Pew Research Center conducted this analysis to better understand the experiences of employed parents during the coronavirus outbreak and how those experiences may have changed throughout the pandemic. This analysis is based on 1,308 U.S. adults who have children younger than age 12 living in their home and are working either part time or full time. The data was collected as a part of a larger survey conducted Feb. 7-13, 2022. Everyone who took part is a member of the Center’s American Trends Panel (ATP), an online survey panel that is recruited through national, random sampling of residential addresses. This way, nearly all U.S. adults have a chance of selection. The survey is weighted to be representative of the U.S. adult population by gender, race, ethnicity, partisan affiliation, education and other categories. Read more about the ATP’s methodology.
Here are the questions used for this analysis, along with responses, and its methodology.
About half of working parents of children younger than 12 at home say it has been at least somewhat difficult to handle child care responsibilities in recent weeks, similar to the share who said in October 2020 that handling these responsibilities during the pandemic had been difficult, according to a new Pew Research Center survey conducted Feb. 7-13. And a substantial share of working parents of younger children say it would be very difficult for them to find backup care if needed.
The share of working parents with children younger than 12 at home who say it’s been difficult to handle child care is about the same as the share who expressed similar concerns in October of 2020, when many schools and child care centers were not operating in person. In March 2020, when the pandemic had just begun to trigger shutdowns, a majority of these parents said it had been at least somewhat easy for them to handle child care during the COVID-19 outbreak.
Working mothers with kids younger than 12 are more likely than working fathers to say it has been difficult to handle child care responsibilities in recent weeks due to the coronavirus outbreak (58% vs. 43%). Mothers were also more likely than fathers to say it had been difficult to manage child care responsibilities during the pandemic in the October 2020 survey.
Among working parents with children under age 6 who rely on child care from someone other than a spouse or partner, 45% say it would be very difficult for them to find backup child care if care was unavailable to them because of reasons related to the coronavirus outbreak, and 36% say it would be somewhat difficult.

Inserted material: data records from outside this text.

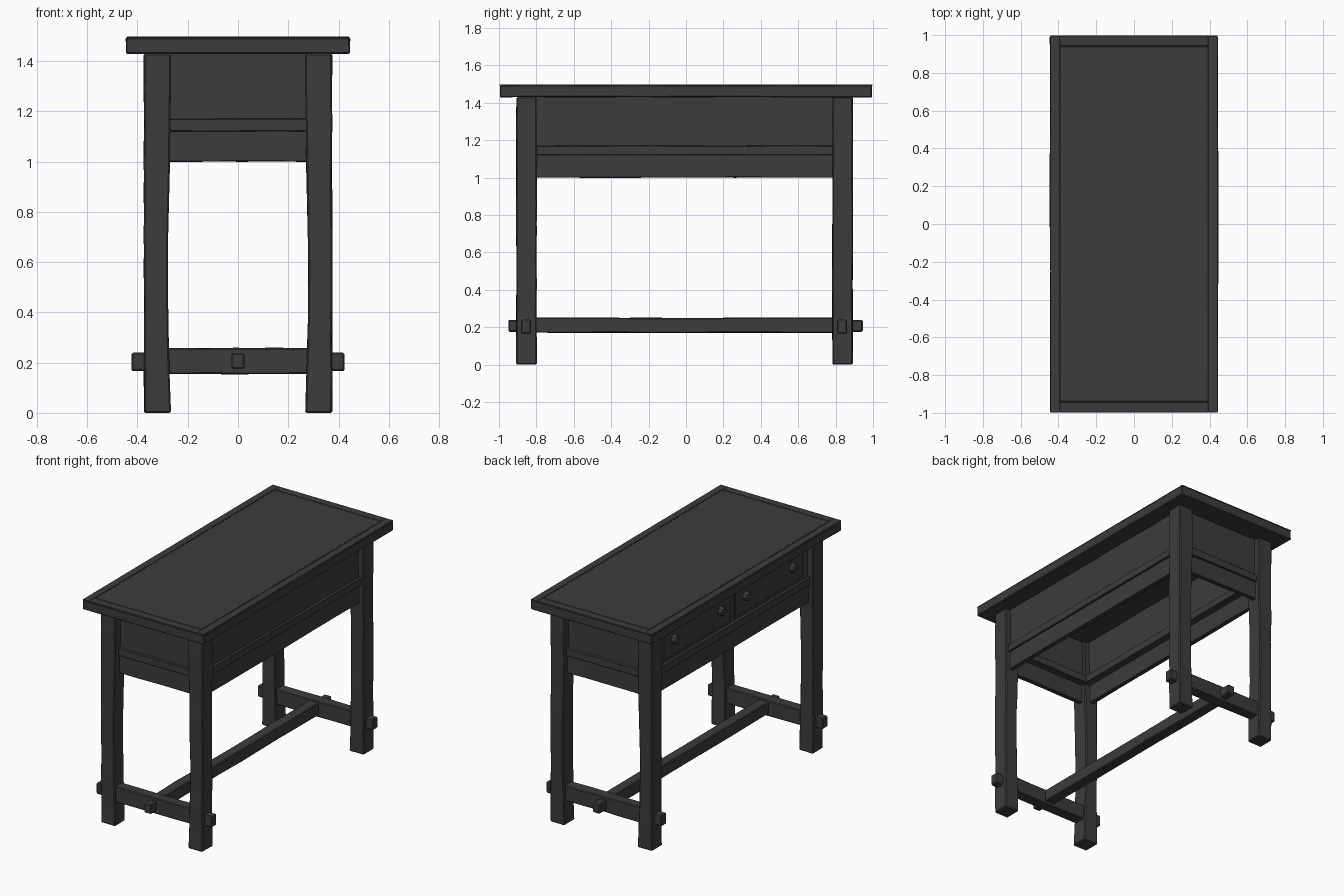
import bpy, bmesh, math, random
from mathutils import Matrix, Vector

random.seed(4)
if "Cube" in bpy.data.objects:
    bpy.data.objects.remove(bpy.data.objects["Cube"])

wood = bpy.data.materials.new("dark wood")
wood.use_nodes = True
COLOUR = (0.045, 0.045, 0.045, 1)
wood.diffuse_color = COLOUR
wood.node_tree.nodes["Principled BSDF"].inputs["Base Color"].default_value = COLOUR


def finish(name, bm, bevel=0.005):
    mesh = bpy.data.meshes.new(name)
    bmesh.ops.recalc_face_normals(bm, faces=bm.faces)
    bm.to_mesh(mesh)
    bm.free()
    obj = bpy.data.objects.new(name, mesh)
    bpy.context.collection.objects.link(obj)
    mesh.materials.append(wood)
    if bevel:
        mod = obj.modifiers.new("worn edges", "BEVEL")
        mod.width, mod.segments, mod.limit_method = bevel, 1, "ANGLE"
        mod.angle_limit = math.radians(50)
    return obj


def beam(name, lo, hi, cuts=0, wobble=0.0, bevel=0.005, shape=None):
    """Box between two corners, cut across its longest axis and roughened."""
    lo, hi = Vector(lo), Vector(hi)
    size = hi - lo
    bm = bmesh.new()
    bmesh.ops.create_cube(bm, size=1)
    bmesh.ops.transform(bm, verts=bm.verts, matrix=Matrix.Translation((lo + hi) / 2)
                        @ Matrix.Diagonal((*size, 1)))
    axis = max(range(3), key=lambda i: size[i])
    for i in range(cuts):
        point = lo.copy()
        point[axis] += size[axis] * (i + 1) / (cuts + 1)
        normal = Vector((0, 0, 0))
        normal[axis] = 1
        bmesh.ops.bisect_plane(bm, geom=bm.verts[:] + bm.edges[:] + bm.faces[:],
                               plane_co=point, plane_no=normal)
    for v in bm.verts:
        if shape:
            shape(v.co)
        for i in range(3):
            if i != axis:
                v.co[i] += random.uniform(-wobble, wobble)
    return finish(name, bm, bevel)


# Table top: a slab with a fine groove marking off its border
TOP, UNDER = 1.497, 1.43
beam("top_slab", (-0.445, -0.995, UNDER), (0.445, 0.995, TOP - 0.004), 7, 0.002)
beam("top_panel", (-0.39, -0.94, TOP - 0.006), (0.39, 0.94, TOP), 0, 0, 0.002)
for s, side in ((-1, "right"), (1, "left")):
    beam("top_border_" + side, (s * 0.418 - 0.025, -0.997, TOP - 0.006),
         (s * 0.418 + 0.025, 0.997, TOP), 0, 0, 0.002)
for s, end in ((-1, "front"), (1, "back")):
    beam("top_border_" + end, (-0.393, s * 0.97 - 0.027, TOP - 0.006),
         (0.393, s * 0.97 + 0.027, TOP), 0, 0, 0.002)


# Hand-hewn legs, hollowed a little on the inner side
def hew(co):
    if abs(co.x) < 0.32:
        dip = max(0, math.sin(math.pi * min(1, co.z / 1.1)))
        co.x += math.copysign(0.012 * dip, co.x)


for sx, side in ((-1, "right"), (1, "left")):
    for y, end in ((-0.853, "front"), (0.837, "back")):
        xs = sorted((sx * 0.268, sx * 0.374))
        beam(f"{end}_{side}_leg", (xs[0], y - 0.054, 0), (xs[1], y + 0.054, UNDER),
             9, 0.002, 0.006, hew)

# Aprons: upper board, moulding ledge and lower board on every side
LAYERS = (("upper_board", 1.165, 1.432, 0.335), ("ledge", 1.12, 1.17, 0.355),
          ("lower_board", 1.0, 1.125, 0.342))
for part, z0, z1, out in LAYERS:
    depth = 0.09 if part == "ledge" else 0.03
    for s, side, end in ((-1, "right", "front"), (1, "left", "back")):
        xs = sorted((s * out, s * (out - depth)))
        beam(f"{side}_{part}", (xs[0], -0.81, z0), (xs[1], 0.80, z1), 5, 0.0015, 0.003)
        ys = sorted((s * (out + 0.515), s * (out + 0.515 - depth)))
        beam(f"{end}_{part}", (-0.275, ys[0], z0), (0.275, ys[1], z1), 3, 0.0015, 0.003)

# Two drawers on the right side, each with two faceted knobs
for s, end in ((-1, "front"), (1, "back")):
    ys = sorted((s * 0.02, s * 0.73))
    beam(end + "_drawer", (-0.347, ys[0], 1.195), (-0.32, ys[1], 1.4), 0, 0, 0.004)
    for y in (0.13, 0.62):
        bm = bmesh.new()
        bmesh.ops.create_cone(bm, cap_ends=True, segments=8, radius1=0.036, radius2=0.024,
                              depth=0.03, matrix=Matrix.Translation((-0.358, s * y, 1.3))
                              @ Matrix.Rotation(-math.pi / 2, 4, "Y"))
        finish(end + "_drawer_knob", bm, 0)

# Cross stretchers with tenons through the legs
for y, end in ((-0.855, "front"), (0.835, "back")):
    beam(end + "_stretcher", (-0.28, y - 0.036, 0.155), (0.28, y + 0.036, 0.258), 3, 0.002)
    beam(end + "_leg_tenon", (-0.424, y - 0.027, 0.166), (0.424, y + 0.027, 0.24), 0, 0, 0.006)

# Long stretcher with tenons through the cross stretchers
beam("long_stretcher", (-0.036, -0.82, 0.17), (0.036, 0.80, 0.25), 7, 0.002)
beam("long_tenon", (-0.026, -0.95, 0.175), (0.026, 0.945, 0.238), 0, 0, 0.006)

Only about two-in-ten of these working parents (18%) say it would be at least somewhat easy for them to find backup child care if needed.
Majorities of working mothers (78%) and fathers (83%) of kids under 6 who rely on outside help say it would be difficult to find backup child care.
Note: Here are the questions used for this analysis, along with responses, and its methodology.